= Task brief =
Using the listing below, copy exactly the lines from the one containing "64, 45, 36)" to the one containing "verts = [bm.verts.new(((p.x", both lines included, and no others.
*** Begin section ***
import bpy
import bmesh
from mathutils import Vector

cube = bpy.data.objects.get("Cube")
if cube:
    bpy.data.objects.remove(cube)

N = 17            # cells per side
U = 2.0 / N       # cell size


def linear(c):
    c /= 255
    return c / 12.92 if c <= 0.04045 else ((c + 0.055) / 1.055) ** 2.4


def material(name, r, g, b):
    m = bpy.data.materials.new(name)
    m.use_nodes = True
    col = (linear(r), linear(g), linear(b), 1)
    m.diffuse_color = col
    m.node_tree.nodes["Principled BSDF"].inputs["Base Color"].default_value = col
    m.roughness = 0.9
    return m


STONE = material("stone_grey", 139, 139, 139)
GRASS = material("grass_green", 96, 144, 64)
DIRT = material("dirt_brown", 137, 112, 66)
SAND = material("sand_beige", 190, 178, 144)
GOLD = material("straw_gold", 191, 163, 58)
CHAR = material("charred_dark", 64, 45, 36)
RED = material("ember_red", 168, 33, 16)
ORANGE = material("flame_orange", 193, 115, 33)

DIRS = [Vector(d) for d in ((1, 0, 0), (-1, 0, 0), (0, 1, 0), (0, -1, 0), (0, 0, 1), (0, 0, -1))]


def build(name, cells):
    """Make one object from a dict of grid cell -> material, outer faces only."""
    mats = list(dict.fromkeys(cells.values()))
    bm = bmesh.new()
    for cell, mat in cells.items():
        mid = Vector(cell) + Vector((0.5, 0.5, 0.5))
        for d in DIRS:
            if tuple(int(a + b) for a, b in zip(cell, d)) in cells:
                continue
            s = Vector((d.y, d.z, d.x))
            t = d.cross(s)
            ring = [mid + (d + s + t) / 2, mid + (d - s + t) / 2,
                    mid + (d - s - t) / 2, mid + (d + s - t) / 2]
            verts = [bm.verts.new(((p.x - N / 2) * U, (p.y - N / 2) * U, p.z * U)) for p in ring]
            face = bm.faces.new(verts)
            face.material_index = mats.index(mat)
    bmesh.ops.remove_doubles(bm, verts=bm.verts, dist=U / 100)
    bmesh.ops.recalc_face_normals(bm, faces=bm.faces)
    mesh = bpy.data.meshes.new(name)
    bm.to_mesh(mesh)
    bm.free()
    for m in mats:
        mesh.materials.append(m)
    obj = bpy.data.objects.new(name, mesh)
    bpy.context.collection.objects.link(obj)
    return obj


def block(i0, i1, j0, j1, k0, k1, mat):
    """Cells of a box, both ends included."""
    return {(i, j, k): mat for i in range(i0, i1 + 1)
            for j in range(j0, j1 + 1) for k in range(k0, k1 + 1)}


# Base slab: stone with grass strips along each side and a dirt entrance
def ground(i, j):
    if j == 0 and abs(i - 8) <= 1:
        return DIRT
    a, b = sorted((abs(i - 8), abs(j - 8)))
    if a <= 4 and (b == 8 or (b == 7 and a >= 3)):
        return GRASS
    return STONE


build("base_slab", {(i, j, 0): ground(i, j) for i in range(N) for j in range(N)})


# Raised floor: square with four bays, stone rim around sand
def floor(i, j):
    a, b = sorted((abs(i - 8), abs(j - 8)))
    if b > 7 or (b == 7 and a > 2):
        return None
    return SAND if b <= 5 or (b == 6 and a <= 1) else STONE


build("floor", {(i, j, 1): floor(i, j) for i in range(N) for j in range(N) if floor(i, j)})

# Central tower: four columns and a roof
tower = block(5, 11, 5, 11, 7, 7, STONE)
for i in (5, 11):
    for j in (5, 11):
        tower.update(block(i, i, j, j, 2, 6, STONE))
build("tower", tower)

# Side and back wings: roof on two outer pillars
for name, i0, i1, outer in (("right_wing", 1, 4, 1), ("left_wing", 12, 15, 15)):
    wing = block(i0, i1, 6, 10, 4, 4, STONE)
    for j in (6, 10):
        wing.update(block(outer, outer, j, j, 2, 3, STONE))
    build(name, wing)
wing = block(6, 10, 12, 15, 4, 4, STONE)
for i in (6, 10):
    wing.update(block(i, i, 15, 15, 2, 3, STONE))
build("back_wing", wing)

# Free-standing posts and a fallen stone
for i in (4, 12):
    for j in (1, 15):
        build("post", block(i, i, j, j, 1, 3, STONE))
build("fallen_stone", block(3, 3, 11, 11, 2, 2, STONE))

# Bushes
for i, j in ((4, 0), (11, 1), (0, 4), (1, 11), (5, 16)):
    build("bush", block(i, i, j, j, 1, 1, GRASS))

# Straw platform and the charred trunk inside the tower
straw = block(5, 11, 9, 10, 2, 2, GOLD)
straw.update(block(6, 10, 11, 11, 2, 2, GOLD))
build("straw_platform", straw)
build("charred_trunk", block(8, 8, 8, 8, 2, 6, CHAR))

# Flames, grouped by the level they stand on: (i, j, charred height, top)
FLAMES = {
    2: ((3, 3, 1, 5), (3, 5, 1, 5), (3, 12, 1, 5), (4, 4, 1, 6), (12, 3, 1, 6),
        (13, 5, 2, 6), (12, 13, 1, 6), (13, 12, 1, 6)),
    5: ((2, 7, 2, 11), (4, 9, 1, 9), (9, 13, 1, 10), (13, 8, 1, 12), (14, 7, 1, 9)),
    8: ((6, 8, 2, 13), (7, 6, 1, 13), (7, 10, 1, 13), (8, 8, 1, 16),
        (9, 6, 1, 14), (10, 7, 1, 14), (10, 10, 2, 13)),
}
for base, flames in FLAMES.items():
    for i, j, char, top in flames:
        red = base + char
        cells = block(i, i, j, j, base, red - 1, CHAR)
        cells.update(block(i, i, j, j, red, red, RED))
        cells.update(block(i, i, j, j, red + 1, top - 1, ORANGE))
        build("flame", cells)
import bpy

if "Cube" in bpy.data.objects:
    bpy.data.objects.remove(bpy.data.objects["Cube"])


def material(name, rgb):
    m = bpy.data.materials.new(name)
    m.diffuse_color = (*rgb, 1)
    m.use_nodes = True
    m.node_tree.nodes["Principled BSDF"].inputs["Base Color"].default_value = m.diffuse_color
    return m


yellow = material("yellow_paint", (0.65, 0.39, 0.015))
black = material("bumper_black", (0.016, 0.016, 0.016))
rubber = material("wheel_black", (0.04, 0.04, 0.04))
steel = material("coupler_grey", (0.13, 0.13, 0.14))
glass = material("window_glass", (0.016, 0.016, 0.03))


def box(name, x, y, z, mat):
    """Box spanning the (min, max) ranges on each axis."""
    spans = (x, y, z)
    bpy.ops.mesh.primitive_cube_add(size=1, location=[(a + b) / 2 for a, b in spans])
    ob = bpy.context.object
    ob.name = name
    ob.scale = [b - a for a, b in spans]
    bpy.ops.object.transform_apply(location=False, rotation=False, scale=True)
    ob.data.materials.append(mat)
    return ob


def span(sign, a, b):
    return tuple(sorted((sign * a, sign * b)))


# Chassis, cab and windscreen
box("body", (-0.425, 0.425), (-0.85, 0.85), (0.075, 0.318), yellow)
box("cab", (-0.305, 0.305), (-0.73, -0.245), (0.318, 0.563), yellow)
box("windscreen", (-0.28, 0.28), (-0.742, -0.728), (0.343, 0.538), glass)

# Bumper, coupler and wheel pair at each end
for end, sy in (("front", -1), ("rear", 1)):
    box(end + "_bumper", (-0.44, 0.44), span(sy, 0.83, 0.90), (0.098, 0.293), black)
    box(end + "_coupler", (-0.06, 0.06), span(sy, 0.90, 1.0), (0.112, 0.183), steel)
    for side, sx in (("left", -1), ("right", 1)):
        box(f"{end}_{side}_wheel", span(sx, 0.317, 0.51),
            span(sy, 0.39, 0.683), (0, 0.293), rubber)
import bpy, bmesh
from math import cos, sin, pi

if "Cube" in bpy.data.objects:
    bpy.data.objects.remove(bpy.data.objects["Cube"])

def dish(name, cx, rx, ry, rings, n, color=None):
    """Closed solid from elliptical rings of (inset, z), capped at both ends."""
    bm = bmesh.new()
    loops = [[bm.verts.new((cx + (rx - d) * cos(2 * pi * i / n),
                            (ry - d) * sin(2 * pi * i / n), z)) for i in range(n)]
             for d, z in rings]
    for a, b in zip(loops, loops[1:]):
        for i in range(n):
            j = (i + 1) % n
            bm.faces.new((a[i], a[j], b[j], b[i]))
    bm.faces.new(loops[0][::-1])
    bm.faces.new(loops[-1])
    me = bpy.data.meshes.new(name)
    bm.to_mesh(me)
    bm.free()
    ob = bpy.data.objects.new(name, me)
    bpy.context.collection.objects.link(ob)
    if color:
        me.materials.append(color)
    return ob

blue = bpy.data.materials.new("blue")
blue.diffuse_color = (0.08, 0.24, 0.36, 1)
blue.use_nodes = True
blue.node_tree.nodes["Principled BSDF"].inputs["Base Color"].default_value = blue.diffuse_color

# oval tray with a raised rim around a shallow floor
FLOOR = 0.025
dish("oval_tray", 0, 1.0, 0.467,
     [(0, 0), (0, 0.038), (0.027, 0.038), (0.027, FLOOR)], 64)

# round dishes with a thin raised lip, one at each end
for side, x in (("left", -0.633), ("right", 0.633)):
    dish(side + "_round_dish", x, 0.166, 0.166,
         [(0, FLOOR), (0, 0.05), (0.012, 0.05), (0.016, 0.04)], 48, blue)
*** End section ***
= Written answer =
CHAR = material("charred_dark", 64, 45, 36)
RED = material("ember_red", 168, 33, 16)
ORANGE = material("flame_orange", 193, 115, 33)

DIRS = [Vector(d) for d in ((1, 0, 0), (-1, 0, 0), (0, 1, 0), (0, -1, 0), (0, 0, 1), (0, 0, -1))]


def build(name, cells):
    """Make one object from a dict of grid cell -> material, outer faces only."""
    mats = list(dict.fromkeys(cells.values()))
    bm = bmesh.new()
    for cell, mat in cells.items():
        mid = Vector(cell) + Vector((0.5, 0.5, 0.5))
        for d in DIRS:
            if tuple(int(a + b) for a, b in zip(cell, d)) in cells:
                continue
            s = Vector((d.y, d.z, d.x))
            t = d.cross(s)
            ring = [mid + (d + s + t) / 2, mid + (d - s + t) / 2,
                    mid + (d - s - t) / 2, mid + (d + s - t) / 2]
            verts = [bm.verts.new(((p.x - N / 2) * U, (p.y - N / 2) * U, p.z * U)) for p in ring]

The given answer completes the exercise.